> AIM OF THE EXERCISE:
Please repeat the records exactly from their first line, finishing at the line containing "grey.diffuse_color = colour" and including it.

= = = =

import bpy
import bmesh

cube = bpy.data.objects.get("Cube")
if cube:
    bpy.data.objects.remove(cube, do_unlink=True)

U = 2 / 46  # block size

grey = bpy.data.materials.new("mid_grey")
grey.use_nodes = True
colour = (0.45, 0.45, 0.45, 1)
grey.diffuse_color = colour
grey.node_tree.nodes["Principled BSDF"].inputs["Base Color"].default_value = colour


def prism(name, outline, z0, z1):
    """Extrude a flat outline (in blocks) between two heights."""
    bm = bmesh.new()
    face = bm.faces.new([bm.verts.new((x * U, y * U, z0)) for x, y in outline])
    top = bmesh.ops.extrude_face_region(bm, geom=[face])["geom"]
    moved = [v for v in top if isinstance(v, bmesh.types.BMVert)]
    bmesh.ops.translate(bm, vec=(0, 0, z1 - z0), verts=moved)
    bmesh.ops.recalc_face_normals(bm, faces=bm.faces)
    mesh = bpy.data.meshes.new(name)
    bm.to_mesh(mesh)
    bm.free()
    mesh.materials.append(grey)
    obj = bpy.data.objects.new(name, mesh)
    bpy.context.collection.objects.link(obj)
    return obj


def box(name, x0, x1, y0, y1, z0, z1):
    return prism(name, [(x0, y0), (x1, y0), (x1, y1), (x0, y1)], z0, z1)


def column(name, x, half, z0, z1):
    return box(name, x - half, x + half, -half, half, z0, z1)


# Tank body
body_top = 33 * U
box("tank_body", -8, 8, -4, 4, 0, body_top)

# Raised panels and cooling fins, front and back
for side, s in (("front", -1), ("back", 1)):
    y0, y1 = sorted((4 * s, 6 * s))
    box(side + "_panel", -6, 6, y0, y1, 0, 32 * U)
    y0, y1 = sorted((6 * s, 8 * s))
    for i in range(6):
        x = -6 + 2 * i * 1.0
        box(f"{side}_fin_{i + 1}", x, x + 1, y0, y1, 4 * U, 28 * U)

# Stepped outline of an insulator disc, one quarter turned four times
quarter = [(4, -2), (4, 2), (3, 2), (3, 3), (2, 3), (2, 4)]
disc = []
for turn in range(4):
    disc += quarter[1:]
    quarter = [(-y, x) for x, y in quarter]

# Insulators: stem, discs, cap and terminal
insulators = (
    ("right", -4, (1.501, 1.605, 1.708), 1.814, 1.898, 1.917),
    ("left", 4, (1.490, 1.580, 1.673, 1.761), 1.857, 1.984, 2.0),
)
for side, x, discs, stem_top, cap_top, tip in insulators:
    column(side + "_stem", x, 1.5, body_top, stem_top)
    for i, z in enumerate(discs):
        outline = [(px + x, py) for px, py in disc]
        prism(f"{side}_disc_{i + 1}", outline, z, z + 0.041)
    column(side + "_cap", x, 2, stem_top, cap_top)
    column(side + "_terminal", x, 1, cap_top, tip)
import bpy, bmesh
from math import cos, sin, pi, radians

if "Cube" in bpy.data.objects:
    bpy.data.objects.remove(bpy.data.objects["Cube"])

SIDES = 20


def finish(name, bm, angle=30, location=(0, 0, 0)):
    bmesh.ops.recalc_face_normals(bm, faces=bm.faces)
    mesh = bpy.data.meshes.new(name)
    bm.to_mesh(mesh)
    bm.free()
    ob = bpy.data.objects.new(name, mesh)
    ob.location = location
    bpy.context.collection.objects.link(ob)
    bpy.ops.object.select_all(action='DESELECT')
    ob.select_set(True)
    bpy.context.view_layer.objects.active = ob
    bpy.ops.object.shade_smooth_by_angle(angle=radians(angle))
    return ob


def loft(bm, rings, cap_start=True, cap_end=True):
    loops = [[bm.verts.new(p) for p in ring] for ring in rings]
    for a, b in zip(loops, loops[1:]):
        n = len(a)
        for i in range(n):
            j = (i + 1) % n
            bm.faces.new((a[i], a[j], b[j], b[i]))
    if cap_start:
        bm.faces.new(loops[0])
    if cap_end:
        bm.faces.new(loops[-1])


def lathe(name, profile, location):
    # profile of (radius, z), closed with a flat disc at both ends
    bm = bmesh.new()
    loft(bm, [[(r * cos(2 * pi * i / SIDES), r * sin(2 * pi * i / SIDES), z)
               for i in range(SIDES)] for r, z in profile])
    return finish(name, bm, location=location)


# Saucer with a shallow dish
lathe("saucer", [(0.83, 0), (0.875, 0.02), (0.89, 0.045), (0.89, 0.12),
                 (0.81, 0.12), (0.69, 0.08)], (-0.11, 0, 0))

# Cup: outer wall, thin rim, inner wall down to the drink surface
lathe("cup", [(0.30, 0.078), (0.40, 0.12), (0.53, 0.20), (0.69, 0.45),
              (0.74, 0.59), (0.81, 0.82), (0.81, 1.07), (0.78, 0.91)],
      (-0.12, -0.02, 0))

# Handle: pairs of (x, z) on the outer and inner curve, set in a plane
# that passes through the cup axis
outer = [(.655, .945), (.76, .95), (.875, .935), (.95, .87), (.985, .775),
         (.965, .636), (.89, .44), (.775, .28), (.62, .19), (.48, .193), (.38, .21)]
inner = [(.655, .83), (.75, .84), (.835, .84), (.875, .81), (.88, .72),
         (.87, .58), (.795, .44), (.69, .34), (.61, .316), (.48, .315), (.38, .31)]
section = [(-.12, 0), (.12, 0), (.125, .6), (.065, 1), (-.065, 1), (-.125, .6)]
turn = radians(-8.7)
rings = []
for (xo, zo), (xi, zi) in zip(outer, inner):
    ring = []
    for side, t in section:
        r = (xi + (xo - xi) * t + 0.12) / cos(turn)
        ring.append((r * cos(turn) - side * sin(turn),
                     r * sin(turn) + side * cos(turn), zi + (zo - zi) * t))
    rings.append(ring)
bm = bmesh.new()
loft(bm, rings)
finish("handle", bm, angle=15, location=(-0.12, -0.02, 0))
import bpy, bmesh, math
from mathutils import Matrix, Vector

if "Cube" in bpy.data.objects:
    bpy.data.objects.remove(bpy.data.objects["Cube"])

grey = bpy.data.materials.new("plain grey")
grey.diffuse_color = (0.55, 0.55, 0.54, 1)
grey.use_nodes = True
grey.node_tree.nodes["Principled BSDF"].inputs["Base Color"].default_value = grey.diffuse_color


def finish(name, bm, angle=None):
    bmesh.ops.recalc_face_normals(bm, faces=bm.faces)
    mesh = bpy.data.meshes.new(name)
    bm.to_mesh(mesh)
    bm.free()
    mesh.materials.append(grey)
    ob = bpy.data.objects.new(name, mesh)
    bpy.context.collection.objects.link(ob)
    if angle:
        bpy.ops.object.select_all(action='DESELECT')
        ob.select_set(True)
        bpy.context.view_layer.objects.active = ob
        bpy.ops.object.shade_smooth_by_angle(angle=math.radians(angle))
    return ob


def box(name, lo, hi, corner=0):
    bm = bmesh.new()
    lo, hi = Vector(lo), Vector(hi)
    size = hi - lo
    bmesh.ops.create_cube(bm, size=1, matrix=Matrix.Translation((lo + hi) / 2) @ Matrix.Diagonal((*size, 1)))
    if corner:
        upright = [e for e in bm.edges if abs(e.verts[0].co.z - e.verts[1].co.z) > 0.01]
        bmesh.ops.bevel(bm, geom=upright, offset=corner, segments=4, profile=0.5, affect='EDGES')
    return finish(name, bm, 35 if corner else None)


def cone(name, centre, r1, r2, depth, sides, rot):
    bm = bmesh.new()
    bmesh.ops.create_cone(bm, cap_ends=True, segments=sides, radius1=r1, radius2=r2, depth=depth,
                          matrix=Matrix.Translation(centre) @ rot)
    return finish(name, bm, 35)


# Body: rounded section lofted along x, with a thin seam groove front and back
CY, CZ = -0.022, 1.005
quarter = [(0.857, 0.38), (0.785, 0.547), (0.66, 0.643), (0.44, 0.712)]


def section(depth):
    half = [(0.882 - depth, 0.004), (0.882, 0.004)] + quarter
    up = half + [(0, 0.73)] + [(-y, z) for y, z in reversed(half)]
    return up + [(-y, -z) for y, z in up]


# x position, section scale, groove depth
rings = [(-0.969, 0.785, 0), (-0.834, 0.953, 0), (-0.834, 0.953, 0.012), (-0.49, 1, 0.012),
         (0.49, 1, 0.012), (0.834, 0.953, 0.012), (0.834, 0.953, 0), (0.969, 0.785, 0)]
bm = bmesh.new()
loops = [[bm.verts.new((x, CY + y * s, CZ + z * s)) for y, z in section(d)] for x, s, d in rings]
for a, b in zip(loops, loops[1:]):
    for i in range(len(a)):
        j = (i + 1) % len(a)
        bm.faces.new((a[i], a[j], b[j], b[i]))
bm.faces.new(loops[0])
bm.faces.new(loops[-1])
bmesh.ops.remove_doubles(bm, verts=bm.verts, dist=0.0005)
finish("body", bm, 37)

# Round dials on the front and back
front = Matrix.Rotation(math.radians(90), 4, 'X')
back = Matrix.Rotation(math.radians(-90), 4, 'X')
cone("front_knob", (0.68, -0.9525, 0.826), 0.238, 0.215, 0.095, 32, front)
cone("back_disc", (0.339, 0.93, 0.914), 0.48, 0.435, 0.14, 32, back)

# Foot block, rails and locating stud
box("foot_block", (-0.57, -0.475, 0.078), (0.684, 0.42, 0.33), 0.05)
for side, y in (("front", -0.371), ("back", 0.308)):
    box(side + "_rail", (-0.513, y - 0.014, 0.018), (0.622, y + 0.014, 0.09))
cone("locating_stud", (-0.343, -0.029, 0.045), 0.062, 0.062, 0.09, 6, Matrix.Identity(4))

= = = =

> OUTPUT OF THE EXERCISE:
import bpy
import bmesh

cube = bpy.data.objects.get("Cube")
if cube:
    bpy.data.objects.remove(cube, do_unlink=True)

U = 2 / 46  # block size

grey = bpy.data.materials.new("mid_grey")
grey.use_nodes = True
colour = (0.45, 0.45, 0.45, 1)
grey.diffuse_color = colour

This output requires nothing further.